RI Redistribution Commission approves new House, Senate and Congress districts
According to the proposed maps, the state will begin counting inmates at their homes rather than at the AIT if they should be in prison for less than two years or have not yet been sentenced. The remainder will continue to be counted at the Cranston Penitentiary Complex for redistribution purposes.
Critics have claimed that the current system “distorts democracy” by providing oversized representation to elected leaders in neighborhoods with jail cells while diminishing representation from other neighborhoods, especially urban neighborhoods with many people of color. . But Cranston officials have defended the current system, saying the city pays firefighters, police and other public services in prisons.
Another big change, the final version of the house map keeps the Hill and Harbor neighborhoods together in East Greenwich. Many officials and townspeople had testified before the commission, opposing previous versions of the map that divided the hill and the harbor into separate quarters.
“The main one that people have all been talking about is East Greenwich in terms of the hill and the harbor,” said redistribution consultant Kimball W. Brace. “I’m happy to report that we’ve put this back together.”
While East Greenwich officials argued the city was the perfect size for a single house district, Brace said the 30 house district is “not isolated,” located in the middle of the state, and that the drawing of the legislative limits creates a “ripple effect”. So, while House’s latest map reunites Hill and Harbor, it moves a different part of town to a neighboring neighborhood of House, he noted.
House District 30 is now represented by Representative Justine Caldwell, a Democrat from East Greenwich.
The cutting committee ended up voting 13 to 4 for the House and Senate cards. The “no” votes came from four Republican lawmakers – Rep. Brian C. Newberry, of North Smithfield, Rep. David J. Place, of Burrillville; Senator Jessica de la Cruz, of North Smithfield, and Senator Gordon E. Rogers, of Foster.
Rogers said the latest House and Senate maps – Plan D – were posted on the redistribution website about five minutes before Wednesday’s meeting began and reflected the inmate redistribution.

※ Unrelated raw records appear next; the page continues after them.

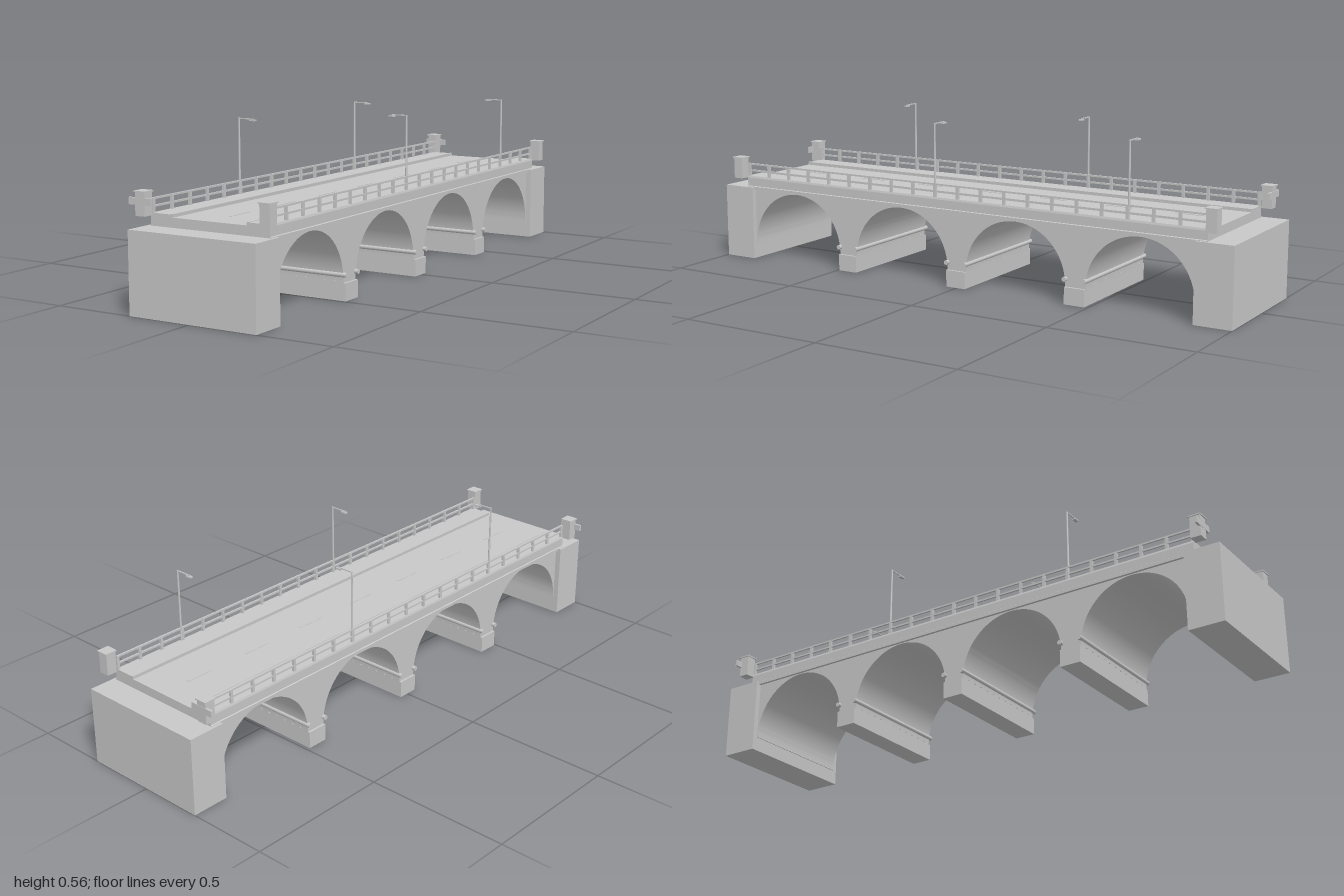
import * as THREE from 'three';
import { toCreasedNormals } from 'three/addons/utils/BufferGeometryUtils.js';

export function createModel() {
  const bridge = new THREE.Group();
  bridge.name = 'archBridge';
  const stone = new THREE.MeshStandardMaterial({ color: 0xc8c8c8 });
  stone.name = 'stoneGrey';
  const CX = 0.01; // centre line of the bridge
  const DECK = 0.907; // half length of the deck

  function add(name, geo, parent = bridge) {
    const mesh = new THREE.Mesh(geo, stone);
    mesh.name = name;
    parent.add(mesh);
    return mesh;
  }
  // Box given by its limits on each axis
  function box(name, x0, x1, y0, y1, z0, z1, parent) {
    const mesh = add(name, new THREE.BoxGeometry(x1 - x0, y1 - y0, z1 - z0), parent);
    mesh.position.set((x0 + x1) / 2, (y0 + y1) / 2, (z0 + z1) / 2);
    return mesh;
  }

  // Arched wall: side outline with four half-round openings, run across the width
  const pitch = 0.454, mid = -0.004, r = 0.19, spring = 0.062;
  const side = new THREE.Shape();
  side.moveTo(-0.9, 0.264);
  side.lineTo(-0.9, 0.05);
  for (let k = -1.5; k <= 1.5; k++) {
    const c = mid + k * pitch;
    side.lineTo(c - r, 0.05);
    side.absarc(c, spring, r, Math.PI, 0, true);
    side.lineTo(c + r, 0.05);
  }
  side.lineTo(0.9, 0.05);
  side.lineTo(0.9, 0.264);
  const arches = new THREE.ExtrudeGeometry(side, { depth: 0.424, bevelEnabled: false, curveSegments: 32 });
  arches.translate(0, 0, -0.212);
  arches.rotateY(Math.PI / 2);
  add('archedWall', toCreasedNormals(arches, 0.5)).position.x = CX;

  // Piers with rounded ledges and small studs
  for (let k = -1; k <= 1; k++) {
    const pier = new THREE.Group();
    pier.name = 'pier';
    pier.position.set(CX, 0, -(mid + k * pitch));
    bridge.add(pier);
    box('pierFooting', -0.22, 0.22, 0, 0.058, -0.037, 0.037, pier);
    for (const s of [-1, 1]) {
      const ledge = add('pierLedge', new THREE.CylinderGeometry(0.008, 0.008, 0.448, 12), pier);
      ledge.rotation.z = Math.PI / 2;
      ledge.position.set(0, 0.084, s * 0.036);
      for (let i = -5; i <= 5; i++) {
        box('stud', i * 0.036 - 0.002, i * 0.036 + 0.002, 0.06, 0.064, s * 0.0385 - 0.002, s * 0.0385 + 0.002, pier);
      }
    }
  }

  // Abutments at both ends
  box('frontAbutment', -0.222, 0.241, 0, 0.264, 0.877, 1);
  box('backAbutment', -0.222, 0.241, 0, 0.264, -1, -0.87);

  // Deck cross-section with raised pavements
  const half = [[0.14, 0.295], [0.14, 0.304], [0.216, 0.304], [0.218, 0.297], [0.218, 0.268], [0.221, 0.266], [0.221, 0.255]];
  const section = new THREE.Shape([
    ...half.map(([x, y]) => new THREE.Vector2(x, y)),
    ...half.slice().reverse().map(([x, y]) => new THREE.Vector2(-x, y)),
  ]);
  const deck = new THREE.ExtrudeGeometry(section, { depth: 2 * DECK, bevelEnabled: false });
  add('deck', deck).position.set(CX, 0, -DECK);

  // Lane dashes
  for (let i = -3; i <= 3; i++) {
    box('laneDash', CX - 0.004, CX + 0.004, 0.295, 0.2965, i * 0.25 - 0.05, i * 0.25 + 0.05);
  }

  for (const s of [-1, 1]) {
    // Kerb
    const k = CX + s * 0.139;
    box('kerb', k - 0.004, k + 0.004, 0.29, 0.3055, -DECK, DECK);

    // Railing
    const x = CX + s * 0.211;
    for (const y of [0.3475, 0.324]) {
      box('handrail', x - 0.003, x + 0.003, y - 0.003, y + 0.003, -DECK, DECK);
    }
    for (let i = 0; i <= 20; i++) {
      const z = -0.903 + i * 0.0903;
      box('railPost', x - 0.004, x + 0.004, 0.302, 0.35, z - 0.005, z + 0.005);
    }

    // Corner pillars; those on the -x side carry a cross plate
    for (const e of [-1, 1]) {
      const pillar = new THREE.Group();
      pillar.name = 'cornerPillar';
      pillar.position.set(CX + s * 0.227, 0, e * 0.929);
      bridge.add(pillar);
      box('pillarBody', -0.018, 0.018, 0.297, 0.37, -0.018, 0.018, pillar);
      box('pillarCap', -0.0215, 0.0215, 0.37, 0.374, -0.0215, 0.0215, pillar);
      if (s < 0) box('crossPlate', -0.043, 0.042, 0.331, 0.353, e * 0.015 - 0.004, e * 0.015 + 0.004, pillar);
    }

    // Street lamps, staggered between the two sides
    for (const z of s < 0 ? [0.455, -0.272] : [0.09, -0.637]) {
      const lamp = new THREE.Group();
      lamp.name = 'streetLamp';
      lamp.position.set(CX + s * 0.2105, 0, z);
      if (s > 0) lamp.rotation.y = Math.PI;
      bridge.add(lamp);
      const pole = add('lampPole', new THREE.CylinderGeometry(0.003, 0.004, 0.255, 10), lamp);
      pole.position.y = 0.4275;
      box('lampArm', -0.003, 0.057, 0.5515, 0.555, -0.002, 0.002, lamp);
      box('lampHead', 0.044, 0.065, 0.547, 0.552, -0.006, 0.006, lamp);
    }
  }
  return bridge;
}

He therefore called for postponing the final vote to give the public a chance to weigh in on the latest iterations of the cards before they make it to the General Assembly.
“We basically took an oath to be transparent, open and to have a fair process,” Rogers said. “And I would hate to see that marred.”
But Senator Stephen R. Archambault, a Democrat from Smithfield who is the commission’s co-chair, proceeded with the final votes.
“These will go to the committee where there can still be an ongoing dialogue,” he said. “We are voting at the end of our work on whether we will send it to the committee”, so “there will still be time to have a dialogue and to contribute”.
Newberry has raised concerns about changes to two legislative constituencies. He asked why House District 46 (represented by Rep. Mary Ann Shallcross Smith, a Democrat from Lincoln), contains a small piece of Pawtucket when the district is mostly in the city of Lincoln.
Newberry also asked why a slice of Lincoln is now in Senate District 22 (represented by Archambault) rather than Senate District 17 (represented by Senator Thomas J. Paolino, a Republican from Lincoln). “It sounds very strange, and I hope the Senate will take a close look at it when it gets there,” he said.
But former Representative Stephen R. Ucci, a Johnston Democrat on the Redistribution Commission, said there would inevitably be “anomalies” when legislative constituencies are drawn taking into account communities of interest, minority populations, change of address of inmates and other variables. “But at the end of the day, we have to make some tough choices,” he said. “And with the last two examples, I don’t really see a problem with them.”
The committee voted 15-2 for the Congress card, with Newberry and Place voting “no.” De la Cruz and Rogers voted for these cards, saying the public had ample time to comment on the proposals.
In an email, Common Cause Rhode Island said Wednesday that the new legislative cards “maximize protection for incumbent politicians and minimize partisan fairness.” But the cards represent “a small step towards eliminating the practice known as gerrymandering in prison,” the group said.
“We appreciate the commission’s decision to take this one step further, but it is clear that there is still work to be done to end gerrymandering in Rhode Island prisons,” wrote Common Cause Executive Director John Mr. Marion. “We will continue our advocacy at the General Assembly in the years to come to ensure that in the future, everyone is counted at their homes. “
Common Cause noted that the redistribution process will continue at the local level, with cities such as Providence and Cranston drawing new neighborhood boundaries.